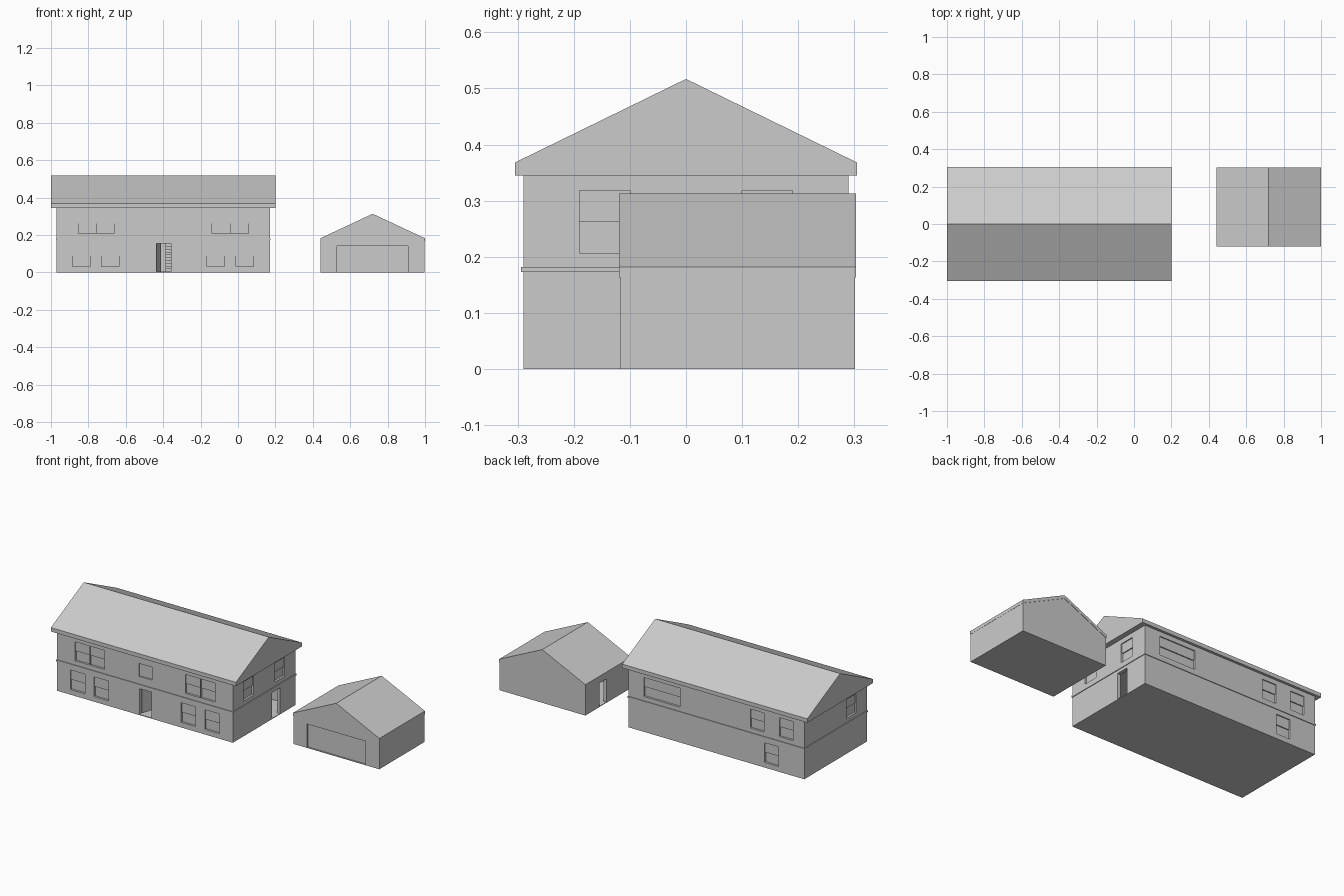
import bpy, bmesh, math

if "Cube" in bpy.data.objects:
    bpy.data.objects.remove(bpy.data.objects["Cube"])

X0, X1, Y0, Y1, H, T = -0.97, 0.17, -0.29, 0.29, 0.345, 0.02


def add_box(bm, x0, x1, y0, y1, z0, z1):
    v = [bm.verts.new((x, y, z)) for z in (z0, z1)
         for x, y in ((x0, y0), (x1, y0), (x1, y1), (x0, y1))]
    for f in ((3, 2, 1, 0), (4, 5, 6, 7), (0, 1, 5, 4), (1, 2, 6, 5), (2, 3, 7, 6), (3, 0, 4, 7)):
        bm.faces.new([v[i] for i in f])


def finish(name, bm):
    bmesh.ops.recalc_face_normals(bm, faces=bm.faces)
    me = bpy.data.meshes.new(name)
    bm.to_mesh(me)
    bm.free()
    ob = bpy.data.objects.new(name, me)
    bpy.context.collection.objects.link(ob)
    return ob


def boxes(name, items):
    bm = bmesh.new()
    for b in items:
        add_box(bm, *b)
    return finish(name, bm)


def prism(name, pts, axis, a, b):
    """Extrude a (horizontal, z) profile along x or y."""
    bm = bmesh.new()
    co = [(a, u, z) if axis == 'x' else (u, a, z) for u, z in pts]
    f = bm.faces.new([bm.verts.new(c) for c in co])
    new = bmesh.ops.extrude_face_region(bm, geom=[f])['geom']
    d = (b - a, 0, 0) if axis == 'x' else (0, b - a, 0)
    bmesh.ops.translate(bm, vec=d, verts=[g for g in new if isinstance(g, bmesh.types.BMVert)])
    return finish(name, bm)


def cut(ob, items):
    cutter = boxes("cutter", items)
    cutter.hide_render = True
    m = ob.modifiers.new("cut", 'BOOLEAN')
    m.operation, m.solver, m.object = 'DIFFERENCE', 'EXACT', cutter
    bpy.context.view_layer.objects.active = ob
    bpy.ops.object.modifier_apply(modifier=m.name)
    bpy.data.objects.remove(cutter)


def on_wall(side, u0, u1, z0, z1, d0, d1):
    """Box on a house wall, from depth d0 to d1 inwards."""
    if side == 'front':
        return (u0, u1, Y0 + d0, Y0 + d1, z0, z1)
    if side == 'back':
        return (u0, u1, Y1 - d1, Y1 - d0, z0, z1)
    if side == 'left':
        return (X0 + d0, X0 + d1, u0, u1, z0, z1)
    return (X1 - d1, X1 - d0, u0, u1, z0, z1)


UP, LOW = (0.207, 0.318), (0.03, 0.145)
windows = [('front', u, u + 0.094, *UP) for u in (-0.854, -0.757, -0.138, -0.039)]
windows += [('front', u, u + 0.094, *LOW) for u in (-0.884, -0.731, -0.165, -0.012)]
windows += [('front', -0.44, -0.354, 0.227, 0.302)]
windows += [('right', -0.19, -0.10, *UP), ('right', 0.10, 0.19, *UP), ('left', -0.19, -0.10, *UP)]
windows += [('back', -0.165, 0.07, *UP), ('back', -0.71, -0.62, *UP),
            ('back', -0.898, -0.808, *UP), ('back', -0.802, -0.712, *LOW)]
doors = [('front', -0.437, -0.357, 0.004, 0.155), ('right', 0.07, 0.147, 0.004, 0.155)]

# House shell with openings
shell = boxes("house_walls", [(X0, X1, Y0, Y1, 0, H)])
cut(shell, [(X0 + T, X1 - T, Y0 + T, Y1 - T, 0.004, H - 0.01)])
cut(shell, [on_wall(*w, -0.01, T + 0.005) for w in windows + doors])

# Two sliding sashes in each window
sashes = []
for s, a, b, z0, z1 in windows:
    zm = (z0 + z1) / 2
    if s == 'front' and z1 - z0 < 0.1:
        sashes.append(on_wall(s, a, b, z0, z1, 0.008, 0.016))
    else:
        sashes.append(on_wall(s, a, b, zm, z1, 0.006, 0.012))
        sashes.append(on_wall(s, a, b, z0, zm, 0.012, 0.018))
boxes("window_sashes", sashes)

# Belt course between storeys, as four strips
e = 0.004
boxes("belt_course", [(X0 - e, X1 + e, Y0 - e, Y0, 0.173, 0.182),
                      (X0 - e, X1 + e, Y1, Y1 + e, 0.173, 0.182),
                      (X0 - e, X0, Y0, Y1, 0.173, 0.182),
                      (X1, X1 + e, Y0, Y1, 0.173, 0.182)])

# Upper floor and staircase inside the front door
boxes("upper_floor", [(X0 + T, X1 - T, Y0 + T, Y1 - T, 0.17, 0.18)])
boxes("stairs", [(-0.387, -0.31, -0.15 + 0.022 * i, -0.128 + 0.022 * i, 0.004, 0.02 + 0.015 * i)
                 for i in range(10)])

# Front door leaf standing open
leaf = boxes("front_door", [(0, 0.078, 0, 0.005, 0, 0.148)])
leaf.location = (-0.435, Y0 + T, 0.005)
leaf.rotation_euler.z = math.radians(72)

# Main roof with flat eaves
prism("house_roof", [(-0.305, H), (0.305, H), (0.305, 0.368), (0, 0.517), (-0.305, 0.368)], 'x', -1, 0.2)

# Garage body, hollow, with side door and recessed vehicle door
GX0, GX1, GY0, GY1 = 0.442, 0.998, -0.117, 0.301
garage = prism("garage_walls", [(GX0, 0), (GX1, 0), (GX1, 0.17), (0.72, 0.302), (GX0, 0.17)], 'y', GY0, GY1)
cut(garage, [(GX0 + T, GX1 - T, GY0 + T, GY1 - T, 0.004, 0.16)])
cut(garage, [(0.53, 0.91, GY0 - 0.01, GY0 + 0.01, 0.002, 0.14),
             (GX0 - 0.01, GX0 + T + 0.005, 0.105, 0.17, 0.004, 0.14)])

# Garage roof as a thin chevron
prism("garage_roof", [(0.44, 0.163), (0.44, 0.182), (0.72, 0.313), (1, 0.182), (1, 0.163), (0.72, 0.294)],
      'y', -0.119, 0.303)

══════════════════════════════

## REQUIREMENT
Word for word, give the listing above again, but drop any pictures.

## TASK ANSWER
import bpy, bmesh, math

if "Cube" in bpy.data.objects:
    bpy.data.objects.remove(bpy.data.objects["Cube"])

X0, X1, Y0, Y1, H, T = -0.97, 0.17, -0.29, 0.29, 0.345, 0.02


def add_box(bm, x0, x1, y0, y1, z0, z1):
    v = [bm.verts.new((x, y, z)) for z in (z0, z1)
         for x, y in ((x0, y0), (x1, y0), (x1, y1), (x0, y1))]
    for f in ((3, 2, 1, 0), (4, 5, 6, 7), (0, 1, 5, 4), (1, 2, 6, 5), (2, 3, 7, 6), (3, 0, 4, 7)):
        bm.faces.new([v[i] for i in f])


def finish(name, bm):
    bmesh.ops.recalc_face_normals(bm, faces=bm.faces)
    me = bpy.data.meshes.new(name)
    bm.to_mesh(me)
    bm.free()
    ob = bpy.data.objects.new(name, me)
    bpy.context.collection.objects.link(ob)
    return ob


def boxes(name, items):
    bm = bmesh.new()
    for b in items:
        add_box(bm, *b)
    return finish(name, bm)


def prism(name, pts, axis, a, b):
    """Extrude a (horizontal, z) profile along x or y."""
    bm = bmesh.new()
    co = [(a, u, z) if axis == 'x' else (u, a, z) for u, z in pts]
    f = bm.faces.new([bm.verts.new(c) for c in co])
    new = bmesh.ops.extrude_face_region(bm, geom=[f])['geom']
    d = (b - a, 0, 0) if axis == 'x' else (0, b - a, 0)
    bmesh.ops.translate(bm, vec=d, verts=[g for g in new if isinstance(g, bmesh.types.BMVert)])
    return finish(name, bm)


def cut(ob, items):
    cutter = boxes("cutter", items)
    cutter.hide_render = True
    m = ob.modifiers.new("cut", 'BOOLEAN')
    m.operation, m.solver, m.object = 'DIFFERENCE', 'EXACT', cutter
    bpy.context.view_layer.objects.active = ob
    bpy.ops.object.modifier_apply(modifier=m.name)
    bpy.data.objects.remove(cutter)


def on_wall(side, u0, u1, z0, z1, d0, d1):
    """Box on a house wall, from depth d0 to d1 inwards."""
    if side == 'front':
        return (u0, u1, Y0 + d0, Y0 + d1, z0, z1)
    if side == 'back':
        return (u0, u1, Y1 - d1, Y1 - d0, z0, z1)
    if side == 'left':
        return (X0 + d0, X0 + d1, u0, u1, z0, z1)
    return (X1 - d1, X1 - d0, u0, u1, z0, z1)


UP, LOW = (0.207, 0.318), (0.03, 0.145)
windows = [('front', u, u + 0.094, *UP) for u in (-0.854, -0.757, -0.138, -0.039)]
windows += [('front', u, u + 0.094, *LOW) for u in (-0.884, -0.731, -0.165, -0.012)]
windows += [('front', -0.44, -0.354, 0.227, 0.302)]
windows += [('right', -0.19, -0.10, *UP), ('right', 0.10, 0.19, *UP), ('left', -0.19, -0.10, *UP)]
windows += [('back', -0.165, 0.07, *UP), ('back', -0.71, -0.62, *UP),
            ('back', -0.898, -0.808, *UP), ('back', -0.802, -0.712, *LOW)]
doors = [('front', -0.437, -0.357, 0.004, 0.155), ('right', 0.07, 0.147, 0.004, 0.155)]

# House shell with openings
shell = boxes("house_walls", [(X0, X1, Y0, Y1, 0, H)])
cut(shell, [(X0 + T, X1 - T, Y0 + T, Y1 - T, 0.004, H - 0.01)])
cut(shell, [on_wall(*w, -0.01, T + 0.005) for w in windows + doors])

# Two sliding sashes in each window
sashes = []
for s, a, b, z0, z1 in windows:
    zm = (z0 + z1) / 2
    if s == 'front' and z1 - z0 < 0.1:
        sashes.append(on_wall(s, a, b, z0, z1, 0.008, 0.016))
    else:
        sashes.append(on_wall(s, a, b, zm, z1, 0.006, 0.012))
        sashes.append(on_wall(s, a, b, z0, zm, 0.012, 0.018))
boxes("window_sashes", sashes)

# Belt course between storeys, as four strips
e = 0.004
boxes("belt_course", [(X0 - e, X1 + e, Y0 - e, Y0, 0.173, 0.182),
                      (X0 - e, X1 + e, Y1, Y1 + e, 0.173, 0.182),
                      (X0 - e, X0, Y0, Y1, 0.173, 0.182),
                      (X1, X1 + e, Y0, Y1, 0.173, 0.182)])

# Upper floor and staircase inside the front door
boxes("upper_floor", [(X0 + T, X1 - T, Y0 + T, Y1 - T, 0.17, 0.18)])
boxes("stairs", [(-0.387, -0.31, -0.15 + 0.022 * i, -0.128 + 0.022 * i, 0.004, 0.02 + 0.015 * i)
                 for i in range(10)])

# Front door leaf standing open
leaf = boxes("front_door", [(0, 0.078, 0, 0.005, 0, 0.148)])
leaf.location = (-0.435, Y0 + T, 0.005)
leaf.rotation_euler.z = math.radians(72)

# Main roof with flat eaves
prism("house_roof", [(-0.305, H), (0.305, H), (0.305, 0.368), (0, 0.517), (-0.305, 0.368)], 'x', -1, 0.2)

# Garage body, hollow, with side door and recessed vehicle door
GX0, GX1, GY0, GY1 = 0.442, 0.998, -0.117, 0.301
garage = prism("garage_walls", [(GX0, 0), (GX1, 0), (GX1, 0.17), (0.72, 0.302), (GX0, 0.17)], 'y', GY0, GY1)
cut(garage, [(GX0 + T, GX1 - T, GY0 + T, GY1 - T, 0.004, 0.16)])
cut(garage, [(0.53, 0.91, GY0 - 0.01, GY0 + 0.01, 0.002, 0.14),
             (GX0 - 0.01, GX0 + T + 0.005, 0.105, 0.17, 0.004, 0.14)])

# Garage roof as a thin chevron
prism("garage_roof", [(0.44, 0.163), (0.44, 0.182), (0.72, 0.313), (1, 0.182), (1, 0.163), (0.72, 0.294)],
      'y', -0.119, 0.303)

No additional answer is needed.